Thinking out loud here on my computer screen has brought me to a realization that should have been obvious before now: as a descendant of John Fleming Walsh, Mary Theresa’s second husband and Helen’s stepfather, I need to remember that in a blended family, those unidentifiables may very well be from the “other” family whose importance cannot be denied.

Quit horsing around and make your way to Sepia Saturday for more photo phun.

© 2019, Wendy Mathias. All rights reserved.

Tuesday, June 4, 2019

52 Ancestors - NAMESAKE: Burton Lewis

Many years ago when I first became aware of traditional naming patterns, particularly among the Irish and Germans, I was hopeful that I could trace my ancestors more easily. Surely my database would grow and grow as a result of my new understanding of how children were named for their grandfathers and uncles. However, not so. It seems the generations I was working with were perhaps too far removed from the traditions of their forefathers.

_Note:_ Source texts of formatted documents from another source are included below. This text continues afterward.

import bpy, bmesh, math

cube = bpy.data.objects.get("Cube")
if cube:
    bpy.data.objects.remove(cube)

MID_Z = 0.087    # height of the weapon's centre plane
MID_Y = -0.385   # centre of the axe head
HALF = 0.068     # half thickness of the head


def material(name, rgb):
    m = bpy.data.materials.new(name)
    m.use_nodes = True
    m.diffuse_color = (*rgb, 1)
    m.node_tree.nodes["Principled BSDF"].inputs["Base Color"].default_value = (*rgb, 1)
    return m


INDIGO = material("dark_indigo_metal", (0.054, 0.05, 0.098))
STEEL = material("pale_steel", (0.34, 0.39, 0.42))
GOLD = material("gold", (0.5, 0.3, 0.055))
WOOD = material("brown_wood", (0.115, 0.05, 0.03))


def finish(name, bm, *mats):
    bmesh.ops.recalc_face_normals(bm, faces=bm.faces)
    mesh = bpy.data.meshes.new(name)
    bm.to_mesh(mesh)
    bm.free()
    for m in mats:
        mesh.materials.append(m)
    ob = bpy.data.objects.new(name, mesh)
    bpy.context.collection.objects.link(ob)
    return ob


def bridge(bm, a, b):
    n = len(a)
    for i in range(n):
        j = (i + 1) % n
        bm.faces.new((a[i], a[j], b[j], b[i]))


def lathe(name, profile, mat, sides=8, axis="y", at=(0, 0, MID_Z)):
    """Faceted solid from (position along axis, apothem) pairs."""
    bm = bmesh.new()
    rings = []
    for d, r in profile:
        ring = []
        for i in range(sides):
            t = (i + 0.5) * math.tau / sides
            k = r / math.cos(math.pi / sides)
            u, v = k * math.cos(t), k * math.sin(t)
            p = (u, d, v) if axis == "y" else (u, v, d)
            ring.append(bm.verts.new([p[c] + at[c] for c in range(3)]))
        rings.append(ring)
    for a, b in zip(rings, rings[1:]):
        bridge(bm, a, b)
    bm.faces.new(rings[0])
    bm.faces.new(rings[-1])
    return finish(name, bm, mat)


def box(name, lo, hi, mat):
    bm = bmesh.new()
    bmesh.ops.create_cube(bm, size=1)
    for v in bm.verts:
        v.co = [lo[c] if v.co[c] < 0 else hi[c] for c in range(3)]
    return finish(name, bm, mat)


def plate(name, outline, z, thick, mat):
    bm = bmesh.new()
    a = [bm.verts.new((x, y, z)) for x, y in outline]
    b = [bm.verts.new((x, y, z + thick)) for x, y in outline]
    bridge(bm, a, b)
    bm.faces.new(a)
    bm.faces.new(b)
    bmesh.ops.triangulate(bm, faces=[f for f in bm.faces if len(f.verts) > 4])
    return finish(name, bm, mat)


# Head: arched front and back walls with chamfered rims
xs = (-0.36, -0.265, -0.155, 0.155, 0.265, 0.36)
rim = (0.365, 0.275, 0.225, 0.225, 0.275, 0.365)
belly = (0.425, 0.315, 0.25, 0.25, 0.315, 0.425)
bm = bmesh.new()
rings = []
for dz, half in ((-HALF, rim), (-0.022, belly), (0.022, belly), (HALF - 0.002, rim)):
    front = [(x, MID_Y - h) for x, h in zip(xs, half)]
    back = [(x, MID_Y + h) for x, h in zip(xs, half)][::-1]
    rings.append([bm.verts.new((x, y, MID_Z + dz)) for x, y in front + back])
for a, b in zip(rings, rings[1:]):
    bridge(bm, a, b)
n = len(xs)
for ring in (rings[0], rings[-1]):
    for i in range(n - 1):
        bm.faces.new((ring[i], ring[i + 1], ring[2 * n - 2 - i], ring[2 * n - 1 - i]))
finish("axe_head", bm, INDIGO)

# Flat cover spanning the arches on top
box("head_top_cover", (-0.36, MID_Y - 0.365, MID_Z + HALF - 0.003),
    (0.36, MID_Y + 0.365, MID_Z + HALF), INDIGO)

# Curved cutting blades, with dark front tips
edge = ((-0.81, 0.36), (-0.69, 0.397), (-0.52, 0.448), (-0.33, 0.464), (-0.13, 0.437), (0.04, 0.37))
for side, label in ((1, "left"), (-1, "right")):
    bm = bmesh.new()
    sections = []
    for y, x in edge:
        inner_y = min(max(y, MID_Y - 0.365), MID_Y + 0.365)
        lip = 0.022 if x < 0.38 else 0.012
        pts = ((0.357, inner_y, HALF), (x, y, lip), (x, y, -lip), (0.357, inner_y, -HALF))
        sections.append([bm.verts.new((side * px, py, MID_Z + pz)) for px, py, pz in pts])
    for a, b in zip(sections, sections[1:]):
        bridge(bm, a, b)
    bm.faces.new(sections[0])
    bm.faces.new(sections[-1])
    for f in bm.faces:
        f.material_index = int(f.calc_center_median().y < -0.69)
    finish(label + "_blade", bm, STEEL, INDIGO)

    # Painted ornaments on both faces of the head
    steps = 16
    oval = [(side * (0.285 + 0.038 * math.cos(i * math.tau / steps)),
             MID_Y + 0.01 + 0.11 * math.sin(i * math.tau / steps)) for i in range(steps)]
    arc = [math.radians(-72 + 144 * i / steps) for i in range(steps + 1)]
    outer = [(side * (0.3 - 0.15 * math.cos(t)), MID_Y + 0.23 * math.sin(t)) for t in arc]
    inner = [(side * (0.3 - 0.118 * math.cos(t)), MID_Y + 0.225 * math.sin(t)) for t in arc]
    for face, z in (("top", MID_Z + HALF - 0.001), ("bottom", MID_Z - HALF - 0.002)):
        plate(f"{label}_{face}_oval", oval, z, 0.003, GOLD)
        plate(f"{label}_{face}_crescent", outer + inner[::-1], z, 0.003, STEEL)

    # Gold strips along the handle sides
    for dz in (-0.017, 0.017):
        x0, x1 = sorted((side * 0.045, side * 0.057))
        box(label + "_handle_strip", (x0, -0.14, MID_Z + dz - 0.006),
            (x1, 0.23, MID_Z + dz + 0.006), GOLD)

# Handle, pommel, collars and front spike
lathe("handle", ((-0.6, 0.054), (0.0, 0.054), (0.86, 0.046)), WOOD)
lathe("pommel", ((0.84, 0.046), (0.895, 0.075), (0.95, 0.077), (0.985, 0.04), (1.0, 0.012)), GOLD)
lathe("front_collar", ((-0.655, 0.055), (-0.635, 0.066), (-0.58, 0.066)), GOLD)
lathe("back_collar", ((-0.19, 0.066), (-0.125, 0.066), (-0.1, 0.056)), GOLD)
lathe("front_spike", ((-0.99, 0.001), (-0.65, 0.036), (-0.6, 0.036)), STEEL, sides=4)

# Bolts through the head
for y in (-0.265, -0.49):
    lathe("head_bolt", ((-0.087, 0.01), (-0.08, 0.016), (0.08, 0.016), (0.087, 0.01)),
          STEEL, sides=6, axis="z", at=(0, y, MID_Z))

Nevertheless plenty of grandfathers in my line have been honored when new baby boys came into the family. Take Burton Lewis Jollett, for example. 
Burton Lewis Jollett https://jollettetc.blogspot.com
Burton Lewis
(cropped from a larger photo courtesy Ben Marks)
He was the first child born to my 2X great-grandparents James Franklin and Lucy Ann Shiflett Jollett. That was 2 October 1860 in Greene County, Virginia.

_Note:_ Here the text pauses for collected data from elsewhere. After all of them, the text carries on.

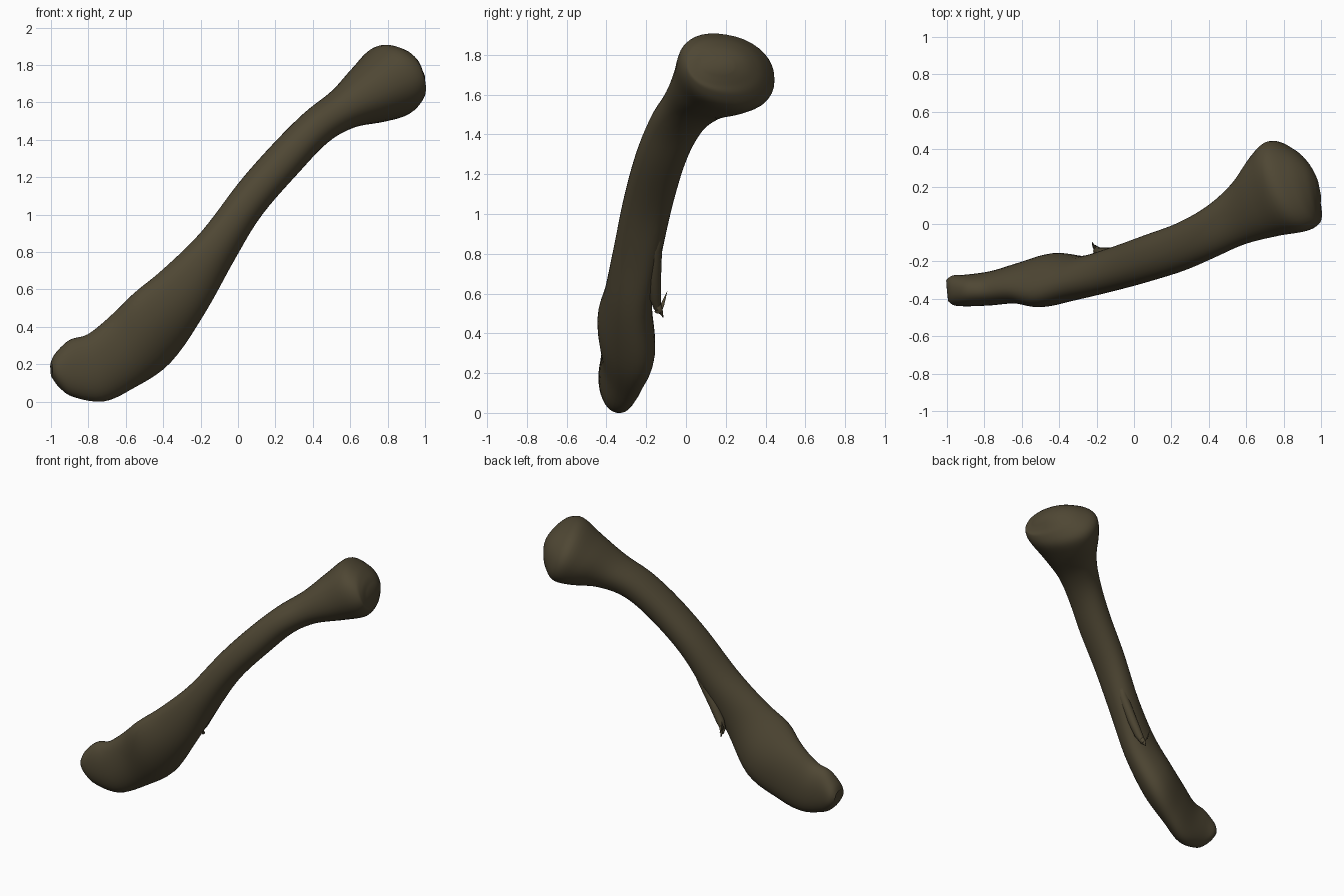
import bpy, bmesh
from math import cos, sin, pi, copysign
from mathutils import Vector

if "Cube" in bpy.data.objects:
    bpy.data.objects.remove(bpy.data.objects["Cube"])

mat = bpy.data.materials.new("dark_bone")
mat.diffuse_color = (0.078, 0.063, 0.034, 1)
mat.use_nodes = True
mat.node_tree.nodes["Principled BSDF"].inputs["Base Color"].default_value = mat.diffuse_color

# Cross-sections: upper x,z | lower x,z | front y, back y | skew | shear
SECTIONS = [
    (-1.00, .21, -.995, .13, -.415, -.30, 0, .1),
    (-.975, .26, -.955, .075, -.435, -.275, 0, .05),
    (-.90, .33, -.88, .025, -.44, -.27, 0, 0),
    (-.80, .36, -.72, .002, -.435, -.25, .02, 0),
    (-.68, .45, -.56, .08, -.425, -.205, .05, 0),
    (-.55, .56, -.37, .225, -.445, -.155, .08, 0),
    (-.40, .70, -.18, .48, -.405, -.17, .04, 0),
    (-.20, .90, -.02, .76, -.36, -.12, .02, 0),
    (.00, 1.165, .13, 1.00, -.31, -.06, 0, 0),
    (.18, 1.37, .33, 1.23, -.25, .01, 0, 0),
    (.35, 1.54, .48, 1.385, -.18, .10, 0, .05),
    (.50, 1.66, .62, 1.465, -.11, .22, 0, .15),
    (.62, 1.79, .79, 1.50, -.065, .37, 0, .3),
    (.73, 1.895, .91, 1.535, -.04, .445, 0, .4),
    (.85, 1.885, .97, 1.60, -.005, .40, 0, .35),
    (.935, 1.84, .985, 1.65, .03, .325, 0, .22),
    (.975, 1.79, .995, 1.70, .08, .24, 0, .1),
]
SIDES, STEPS = 36, 5


def catmull(a, b, c, d, t):
    return [.5 * (2*q + (r-p)*t + (2*p-5*q+4*r-s)*t*t + (3*q-p-3*r+s)*t**3)
            for p, q, r, s in zip(a, b, c, d)]


def ring(s):
    tx, tz, bx, bz, y0, y1, skew, shear = s
    mid = Vector(((tx+bx)/2, (y0+y1)/2, (tz+bz)/2))
    u = Vector(((tx-bx)/2, 0, (tz-bz)/2))
    un = u.normalized()
    along = Vector((un.z, 0, -un.x))
    h = (y1-y0)/2
    out = []
    for i in range(SIDES):
        a = 2*pi*i/SIDES
        p, q = [copysign(abs(k)**.92, k) for k in (cos(a), sin(a))]
        out.append(mid + u*p + Vector((0, h*q, 0)) - un*skew*q - along*shear*h*q)
    return out


def loft(name, rings, ends):
    bm = bmesh.new()
    loops = [[bm.verts.new(p) for p in r] for r in rings]
    n = len(loops[0])
    for a, b in zip(loops, loops[1:]):
        for i in range(n):
            j = (i+1) % n
            bm.faces.new((a[i], a[j], b[j], b[i]))
    for loop, p in zip((loops[0], loops[-1]), ends):
        c = bm.verts.new(p)
        for i in range(n):
            bm.faces.new((loop[i], loop[(i+1) % n], c))
    bmesh.ops.recalc_face_normals(bm, faces=bm.faces[:])
    for f in bm.faces:
        f.smooth = True
    me = bpy.data.meshes.new(name)
    bm.to_mesh(me)
    bm.free()
    me.materials.append(mat)
    ob = bpy.data.objects.new(name, me)
    bpy.context.collection.objects.link(ob)
    return ob


# Main bone: shaft, flattened lower end and flared upper head
S = [SECTIONS[0]] + SECTIONS + [SECTIONS[-1]]
rings = [ring(catmull(*S[i:i+4], k/STEPS)) for i in range(len(S)-3) for k in range(STEPS)]
rings.append(ring(SECTIONS[-1]))
loft("bone", rings, [(-.965, -.35, .17), (1.0, .15, 1.74)])


# Tapered strip through points (x, y, z, radius)
def taper(name, pts):
    rs = []
    for x, y, z, r in pts:
        a, b = Vector((.75, 0, -.6)), Vector((0, 1, 0))
        rs.append([Vector((x, y, z)) + a*r*cos(k*pi/6) + b*r*sin(k*pi/6) for k in range(12)])
    loft(name, rs, [pts[0][:3], pts[-1][:3]])


# Ridge along the rear underside, ending in two small broken spurs
taper("rear_ridge", [(.06, -.13, 1.0, .02), (-.03, -.155, .83, .035), (-.11, -.16, .69, .035),
                     (-.17, -.155, .58, .03), (-.205, -.145, .525, .018), (-.21, -.13, .50, .006)])
taper("lower_spur", [(-.185, -.15, .56, .022), (-.20, -.13, .515, .013), (-.205, -.115, .48, .002)])
taper("upper_spur", [(-.19, -.14, .51, .018), (-.215, -.12, .54, .010), (-.225, -.095, .61, .001)])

The name “Burton” was bestowed in memory of Lucy Ann’s father Burton Shiflett. Just one month before the birth of her baby boy, Burton was stabbed to death at the hands of Lucy Ann’s uncle Leland Frazier. At trial, Leland pleaded “not guilty” to murder but was found guilty of voluntary manslaughter instead and was sentenced to four years in the penitentiary.

As for the “Lewis” half of the name, I had assumed it was either Burton Shiflett’s middle name or just a name that sounded good next to “Burton.” However, it turns out to be a tribute to his other grandfather, Fielding Jollett.

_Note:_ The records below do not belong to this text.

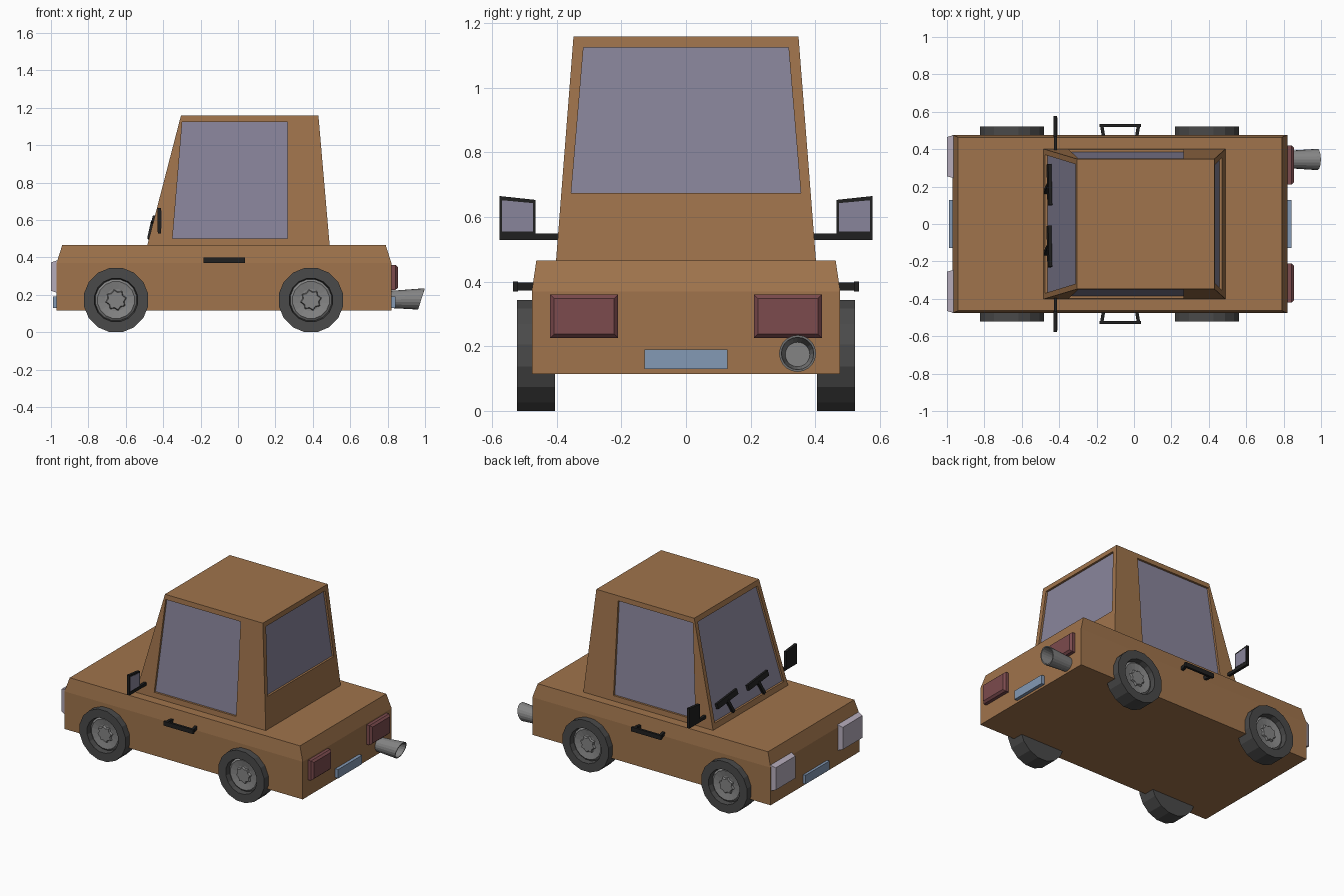
import bpy, bmesh, math
from mathutils import Vector

if "Cube" in bpy.data.objects:
    bpy.data.objects.remove(bpy.data.objects["Cube"])


def material(name, r, g, b):
    m = bpy.data.materials.new(name)
    m.use_nodes = True
    m.diffuse_color = (r, g, b, 1)
    m.node_tree.nodes["Principled BSDF"].inputs["Base Color"].default_value = (r, g, b, 1)
    return m


BROWN = material("brown paint", 0.35, 0.174, 0.072)
GLASS = material("grey violet glass", 0.25, 0.235, 0.33)
TYRE = material("dark rubber", 0.068, 0.068, 0.068)
METAL = material("grey metal", 0.23, 0.23, 0.23)
BLACK = material("black trim", 0.014, 0.014, 0.014)
LAMP = material("pale lamp", 0.46, 0.41, 0.49)
RED = material("red lamp", 0.2, 0.07, 0.075)
BLUE = material("blue plate", 0.23, 0.32, 0.46)


def finish(name, bm, *mats):
    bmesh.ops.recalc_face_normals(bm, faces=bm.faces)
    mesh = bpy.data.meshes.new(name)
    bm.to_mesh(mesh)
    bm.free()
    for m in mats:
        mesh.materials.append(m)
    ob = bpy.data.objects.new(name, mesh)
    bpy.context.collection.objects.link(ob)
    return ob


def skin(bm, loops, slots=None, closed=False):
    """Bridge matching point loops; cap both ends, or join last to first."""
    rings = [[bm.verts.new(p) for p in loop] for loop in loops]
    n = len(rings[0])
    pairs = list(zip(rings, rings[1:]))
    if closed:
        pairs.append((rings[-1], rings[0]))
    for k, (a, b) in enumerate(pairs):
        for i in range(n):
            j = (i + 1) % n
            f = bm.faces.new((a[i], a[j], b[j], b[i]))
            f.material_index = slots[k] if slots else 0
    if not closed:
        bm.faces.new(rings[0])
        bm.faces.new(rings[-1]).material_index = slots[-1] if slots else 0


def loft(name, loops, mat):
    bm = bmesh.new()
    skin(bm, loops)
    return finish(name, bm, mat)


def rect_z(x0, x1, y, z):
    return [(x0, -y, z), (x1, -y, z), (x1, y, z), (x0, y, z)]


def rect_x(x, y0, y1, z0, z1):
    return [(x, y0, z0), (x, y1, z0), (x, y1, z1), (x, y0, z1)]


def bar(name, a, b, wide, tall, mat, up=(0, 0, 1)):
    a, b = Vector(a), Vector(b)
    d = (b - a).normalized()
    side = d.cross(Vector(up)).normalized()
    top = side.cross(d)
    corners = [side * (wide / 2 * i) + top * (tall / 2 * j)
               for i, j in ((-1, -1), (1, -1), (1, 1), (-1, 1))]
    return loft(name, [[p + c for c in corners] for p in (a, b)], mat)


# Body shell with a narrowed top edge
loft("body", [rect_z(-0.97, 0.82, 0.477, 0.115),
              rect_z(-0.97, 0.82, 0.477, 0.37),
              rect_z(-0.94, 0.79, 0.463, 0.465)], BROWN)

# Cabin: tapered box whose four sides hold recessed windows
Z0, Z1 = 0.465, 1.158


def slope(low, high, z):
    return low + (high - low) * (z - Z0) / (Z1 - Z0)


def front_at(y, z):
    return Vector((slope(-0.485, -0.305, z), y, z))


def rear_at(y, z):
    return Vector((slope(0.49, 0.43, z), y, z))


def side_at(s):
    return lambda x, z: Vector((x, s * slope(0.402, 0.348, z), z))


def window(bm, at, outer, inner, inward):
    """Frame quads around a recessed pane."""
    rim = [at(*p) for p in inner]
    pane = [p + Vector(inward) * 0.014 for p in rim]
    loops = [[bm.verts.new(p) for p in loop]
             for loop in ([at(*p) for p in outer], rim, pane)]
    for a, b in zip(loops, loops[1:]):
        for i in range(4):
            j = (i + 1) % 4
            bm.faces.new((a[i], a[j], b[j], b[i]))
    bm.faces.new(loops[-1]).material_index = 1


def trapezoid(low, high, z0, z1):
    return [(low[0], z0), (low[1], z0), (high[1], z1), (high[0], z1)]


bm = bmesh.new()
end_outer = trapezoid((-0.402, 0.402), (-0.348, 0.348), Z0, Z1)
window(bm, front_at, end_outer,
       trapezoid((-0.37, 0.37), (-0.32, 0.32), 0.5, 1.125), (1, 0, 0))
window(bm, rear_at, end_outer,
       trapezoid((-0.355, 0.355), (-0.317, 0.317), 0.675, 1.125), (-1, 0, 0))
for s in (-1, 1):
    window(bm, side_at(s), trapezoid((-0.485, 0.49), (-0.305, 0.43), Z0, Z1),
           trapezoid((-0.35, 0.265), (-0.298, 0.265), 0.5, 1.125), (0, -s, 0))
for x0, x1, y, z in ((-0.485, 0.49, 0.402, Z0), (-0.305, 0.43, 0.348, Z1)):
    bm.faces.new([bm.verts.new(p) for p in rect_z(x0, x1, y, z)])
bmesh.ops.remove_doubles(bm, verts=bm.verts, dist=0.0005)
finish("cabin", bm, BROWN, GLASS)


# Wheels: turned profile of (radius, depth, star scale), 16 sides
PROFILE = [(0.175, 0.405, 1), (0.175, 0.522, 1), (0.118, 0.522, 1), (0.112, 0.488, 1),
           (0.1, 0.498, 1), (0.06, 0.49, 1), (0.058, 0.49, 0.78), (0.052, 0.503, 0.78)]
SLOTS = [0, 0, 0, 1, 1, 1, 1]


def wheel(name, x, s):
    loops = []
    for r, y, star in PROFILE:
        ring = []
        for i in range(16):
            a = (i + 0.5) * math.tau / 16
            q = r * (star if i % 2 else 1)
            ring.append((x + q * math.cos(a), s * y, 0.172 + q * math.sin(a)))
        loops.append(ring)
    bm = bmesh.new()
    skin(bm, loops, SLOTS)
    finish(name, bm, TYRE, METAL)


for s, tag in ((-1, "near"), (1, "far")):
    wheel("front_wheel_" + tag, -0.652, s)
    wheel("rear_wheel_" + tag, 0.39, s)

    # Lamps
    loft("headlight_" + tag, [rect_x(-0.965, s * 0.245, s * 0.475, 0.21, 0.385),
                              rect_x(-1.0, s * 0.255, s * 0.465, 0.222, 0.373)], LAMP)
    loft("tail_light_" + tag, [rect_x(0.815, s * 0.21, s * 0.42, 0.226, 0.36),
                               rect_x(0.842, s * 0.21, s * 0.42, 0.226, 0.36),
                               rect_x(0.855, s * 0.222, s * 0.408, 0.238, 0.348)], RED)

    # Door handle: grip and two splayed posts
    bar("handle_grip_" + tag, (-0.185, s * 0.527, 0.385), (0.037, s * 0.527, 0.385),
        0.016, 0.03, BLACK)
    for x, foot in ((-0.173, -0.163), (0.025, 0.015)):
        bar("handle_post_" + tag, (foot, s * 0.47, 0.385), (x, s * 0.53, 0.385),
            0.018, 0.024, BLACK)

    # Door mirror: arm, housing and glass facing the rear
    bar("mirror_arm_" + tag, (-0.42, s * 0.39, 0.539), (-0.42, s * 0.577, 0.539),
        0.018, 0.02, BLACK)
    loft("mirror_housing_" + tag,
         [[(x, s * y, z) for y, z in ((0.465, 0.535), (0.577, 0.535),
                                      (0.577, 0.665), (0.465, 0.653))]
          for x in (-0.43, -0.412)], BLACK)
    loft("mirror_glass_" + tag,
         [[(x, s * y, z) for y, z in ((0.473, 0.555), (0.569, 0.555),
                                      (0.569, 0.652), (0.473, 0.643))]
          for x in (-0.415, -0.41)], GLASS)

# Wipers
for y in (0.21, -0.12):
    bar("wiper_blade", (-0.455, y + 0.11, 0.588), (-0.45, y - 0.11, 0.606),
        0.018, 0.036, BLACK, up=(0.25, 0, 1))
    bar("wiper_arm", (-0.476, y - 0.04, 0.5), (-0.456, y, 0.59), 0.02, 0.018, BLACK, up=(1, 0, 0))

# Number plates
for name, x0, x1 in (("front_plate", -0.988, -0.965), ("rear_plate", 0.815, 0.842)):
    loft(name, [rect_x(x, -0.128, 0.128, 0.13, 0.19) for x in (x0, x1)], BLUE)


# Exhaust: flared hollow pipe with a slanted mouth
def pipe_ring(x, r, z, lean):
    turns = [i * math.tau / 20 for i in range(20)]
    return [(x + lean * math.sin(a), 0.345 + r * math.cos(a), z + r * math.sin(a))
            for a in turns]


bm = bmesh.new()
skin(bm, [pipe_ring(0.8, 0.045, 0.175, 0), pipe_ring(0.981, 0.057, 0.178, 0.018),
          pipe_ring(0.981, 0.05, 0.178, 0.016), pipe_ring(0.83, 0.038, 0.175, 0)])
finish("exhaust_pipe", bm, METAL)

On deeds, in census records, and in other legal documents, Fielding’s name often included a middle initial that looked like either “L” or “S.” It wasn’t until I found James Franklin Jollett’s death certificate that I learned Fielding’s middle name (or maybe FIRST name) was actually “Lewis.” The informant was James Franklin’s daughter Laura Jollett Sullivan. She identified James Franklin’s parents as Mary Armentrout and “Louis F. Jollett.” Who knew?

Burton Lewis has been on my mind lately. Just this past week Burton Lewis’s great-grandson found my blog and contacted me. Along with thanks for the research, he sent PICTURES. For the first time, I saw Burton Lewis as a young father.
Burton Lewis and Family about 1900 https://jollettetc.blogspot.com
About 1900 Greene County, Virginia
Standing: Fleta Florence and Chester Clarence
Seated: Burton Lewis, Lewis Lloyd, Blanche Beecher,
and wife #2 Cornelia Morris Jollett
(photo courtesy Ben Marks)
I also learned that Burton Lewis was born with a club foot. Really?? 

I never noticed the deformity in the few photos I have in which Burton Lewis was standing with his brother and sisters at a family reunion.
Jollett Family Reunion about 1927 https://jollettetc.blogspot.com
Jollett "kids" from youngest to oldest
Ulysses, Victoria Breeden, Sallie Clift, Mary Frances Davis,
Leanna Knight, Laura Sullivan, Emma Coleman, Burton Lewis
and their father James Franklin Jollett
But it is certainly clear in the photos my 3rd cousin Ben sent me.
Burton Lewis and Ulysses Jollett https://jollettetc.blogspot.com
Burton Lewis and younger brother
(photos courtesy Ben Marks)

Amy Johnson Crow continues to challenge genealogy bloggers and non-bloggers alike to think about our ancestors and share a story or photo about them. The challenge is “52 Ancestors in 52 Weeks.”

© 2019, Wendy Mathias. All rights reserved.